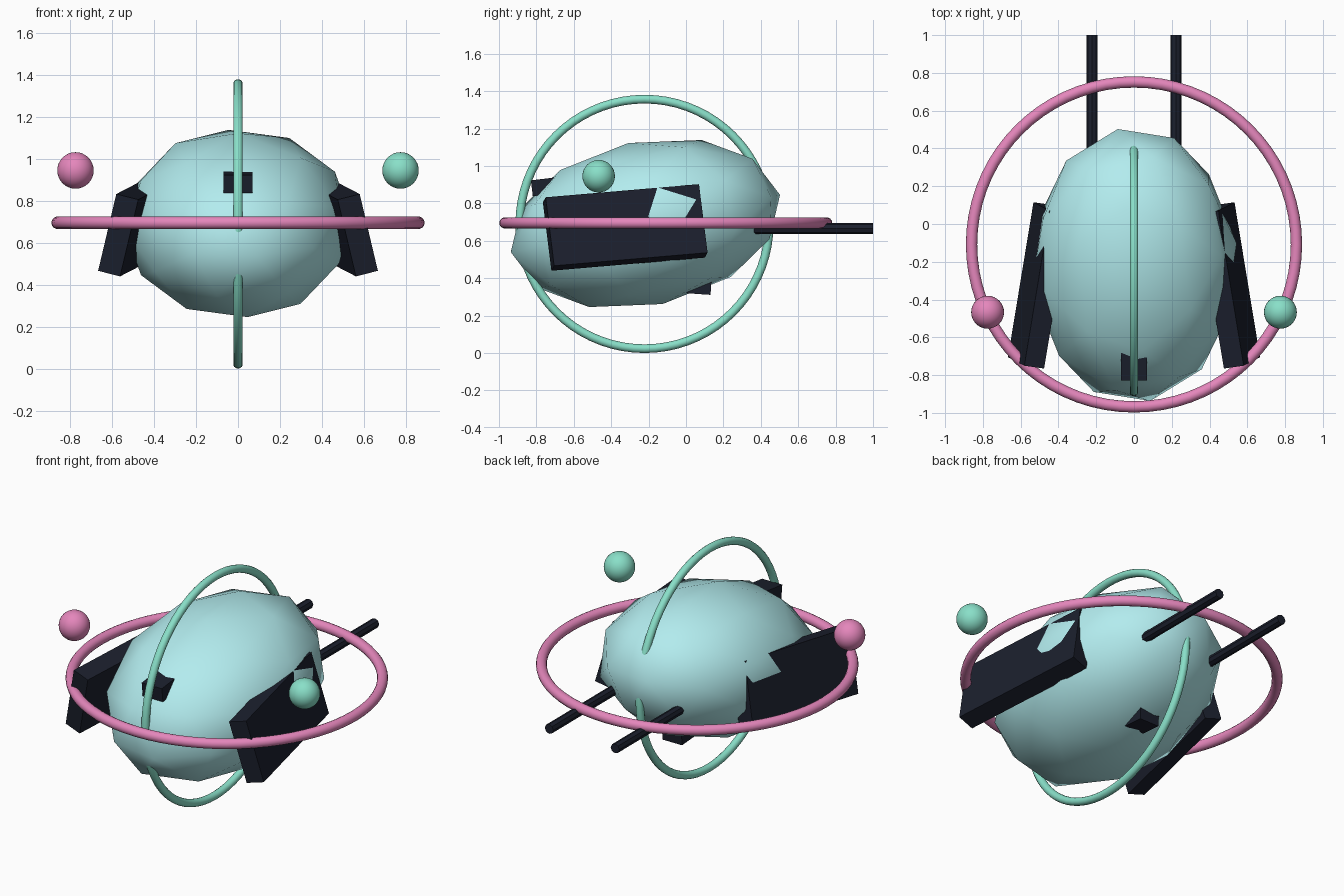
import bpy, bmesh
from math import radians, atan2
from mathutils import Matrix, Vector

if "Cube" in bpy.data.objects:
    bpy.data.objects.remove(bpy.data.objects["Cube"])


def material(name, rgb):
    m = bpy.data.materials.new(name)
    m.diffuse_color = (*rgb, 1)
    m.use_nodes = True
    m.node_tree.nodes["Principled BSDF"].inputs["Base Color"].default_value = m.diffuse_color
    return m


SHELL = material("pale_cyan", (0.45, 0.84, 0.86))
MINT = material("mint", (0.25, 0.74, 0.58))
PINK = material("pink", (0.78, 0.24, 0.50))
DARK = material("dark_navy", (0.011, 0.014, 0.026))


def finish(name, mat, smooth=False):
    ob = bpy.context.object
    ob.name = name
    ob.data.materials.append(mat)
    if smooth:
        bpy.ops.object.shade_smooth()
    return ob


def box(name, matrix, size, mat=DARK):
    bpy.ops.mesh.primitive_cube_add(size=1)
    ob = finish(name, mat)
    ob.data.transform(matrix @ Matrix.Diagonal((*size, 1)))
    return ob


def pitched(loc, degrees):
    return Matrix.Translation(loc) @ Matrix.Rotation(radians(degrees), 4, 'X')


def ring(name, loc, rot, major, minor, mat):
    bpy.ops.mesh.primitive_torus_add(location=loc, rotation=rot, major_radius=major,
                                     minor_radius=minor, major_segments=72, minor_segments=14)
    return finish(name, mat, True)


# Egg-shaped low-poly hull, nose tipped down
bpy.ops.mesh.primitive_ico_sphere_add(subdivisions=2, radius=1)
hull = finish("hull", SHELL, True)
hull.data.transform(
    pitched((0, -0.217, 0.692), 12)
    @ Matrix.Diagonal((0.55, 0.745, 0.44, 1))
    @ Matrix.Rotation(radians(9), 4, 'Z')
    @ Matrix.Rotation(atan2(0.4472, 0.2764), 4, 'Y'))

# Orbit rings
ring("level_ring", (0, -0.108, 0.695), (0, 0, 0), 0.86, 0.03, PINK)
ring("upright_ring", (0, -0.222, 0.69), (0, radians(90), 0), 0.667, 0.023, MINT)

# Nose sensor and belly block
box("nose_sensor", pitched((0, -0.73, 0.892), 7), (0.136, 0.19, 0.085))
box("belly_block", pitched((0, 0.07, 0.37), -4), (0.13, 0.13, 0.11))

for side, label, mat in ((-1, "left", PINK), (1, "right", MINT)):
    # Side panels, splayed outward at the front and bottom
    length = Vector((-0.135 * side, 0.82, 0.07)).normalized()
    up = Vector((-0.087 * side, -0.043, 0.366))
    up = (up - length * up.dot(length)).normalized()
    out = length.cross(up)
    frame = Matrix((out, length, up)).transposed().to_4x4()
    frame.translation = (0.504 * side, -0.325, 0.671)
    box(label + "_side_panel", frame, (0.109, 0.834, 0.379))

    # Small blocks sunk into the upper flanks
    box(label + "_flank_block", pitched((0.39 * side, 0.0, 0.847), 4), (0.12, 0.14, 0.10))

    # Rear rods
    bpy.ops.mesh.primitive_cylinder_add(vertices=8, radius=0.029, depth=0.85,
                                        location=(0.222 * side, 0.575, 0.665),
                                        rotation=(radians(90), 0, 0))
    finish(label + "_rear_rod", DARK)

    # Floating orbs
    bpy.ops.mesh.primitive_uv_sphere_add(segments=32, ring_count=16, radius=0.087,
                                         location=(0.775 * side, -0.467, 0.945))
    finish(label + "_orb", mat, True)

+===+

- **Work request**: Restate the records above exactly, less any pictures.

- **Response to the task**:
import bpy, bmesh
from math import radians, atan2
from mathutils import Matrix, Vector

if "Cube" in bpy.data.objects:
    bpy.data.objects.remove(bpy.data.objects["Cube"])


def material(name, rgb):
    m = bpy.data.materials.new(name)
    m.diffuse_color = (*rgb, 1)
    m.use_nodes = True
    m.node_tree.nodes["Principled BSDF"].inputs["Base Color"].default_value = m.diffuse_color
    return m


SHELL = material("pale_cyan", (0.45, 0.84, 0.86))
MINT = material("mint", (0.25, 0.74, 0.58))
PINK = material("pink", (0.78, 0.24, 0.50))
DARK = material("dark_navy", (0.011, 0.014, 0.026))


def finish(name, mat, smooth=False):
    ob = bpy.context.object
    ob.name = name
    ob.data.materials.append(mat)
    if smooth:
        bpy.ops.object.shade_smooth()
    return ob


def box(name, matrix, size, mat=DARK):
    bpy.ops.mesh.primitive_cube_add(size=1)
    ob = finish(name, mat)
    ob.data.transform(matrix @ Matrix.Diagonal((*size, 1)))
    return ob


def pitched(loc, degrees):
    return Matrix.Translation(loc) @ Matrix.Rotation(radians(degrees), 4, 'X')


def ring(name, loc, rot, major, minor, mat):
    bpy.ops.mesh.primitive_torus_add(location=loc, rotation=rot, major_radius=major,
                                     minor_radius=minor, major_segments=72, minor_segments=14)
    return finish(name, mat, True)


# Egg-shaped low-poly hull, nose tipped down
bpy.ops.mesh.primitive_ico_sphere_add(subdivisions=2, radius=1)
hull = finish("hull", SHELL, True)
hull.data.transform(
    pitched((0, -0.217, 0.692), 12)
    @ Matrix.Diagonal((0.55, 0.745, 0.44, 1))
    @ Matrix.Rotation(radians(9), 4, 'Z')
    @ Matrix.Rotation(atan2(0.4472, 0.2764), 4, 'Y'))

# Orbit rings
ring("level_ring", (0, -0.108, 0.695), (0, 0, 0), 0.86, 0.03, PINK)
ring("upright_ring", (0, -0.222, 0.69), (0, radians(90), 0), 0.667, 0.023, MINT)

# Nose sensor and belly block
box("nose_sensor", pitched((0, -0.73, 0.892), 7), (0.136, 0.19, 0.085))
box("belly_block", pitched((0, 0.07, 0.37), -4), (0.13, 0.13, 0.11))

for side, label, mat in ((-1, "left", PINK), (1, "right", MINT)):
    # Side panels, splayed outward at the front and bottom
    length = Vector((-0.135 * side, 0.82, 0.07)).normalized()
    up = Vector((-0.087 * side, -0.043, 0.366))
    up = (up - length * up.dot(length)).normalized()
    out = length.cross(up)
    frame = Matrix((out, length, up)).transposed().to_4x4()
    frame.translation = (0.504 * side, -0.325, 0.671)
    box(label + "_side_panel", frame, (0.109, 0.834, 0.379))

    # Small blocks sunk into the upper flanks
    box(label + "_flank_block", pitched((0.39 * side, 0.0, 0.847), 4), (0.12, 0.14, 0.10))

    # Rear rods
    bpy.ops.mesh.primitive_cylinder_add(vertices=8, radius=0.029, depth=0.85,
                                        location=(0.222 * side, 0.575, 0.665),
                                        rotation=(radians(90), 0, 0))
    finish(label + "_rear_rod", DARK)

    # Floating orbs
    bpy.ops.mesh.primitive_uv_sphere_add(segments=32, ring_count=16, radius=0.087,
                                         location=(0.775 * side, -0.467, 0.945))
    finish(label + "_orb", mat, True)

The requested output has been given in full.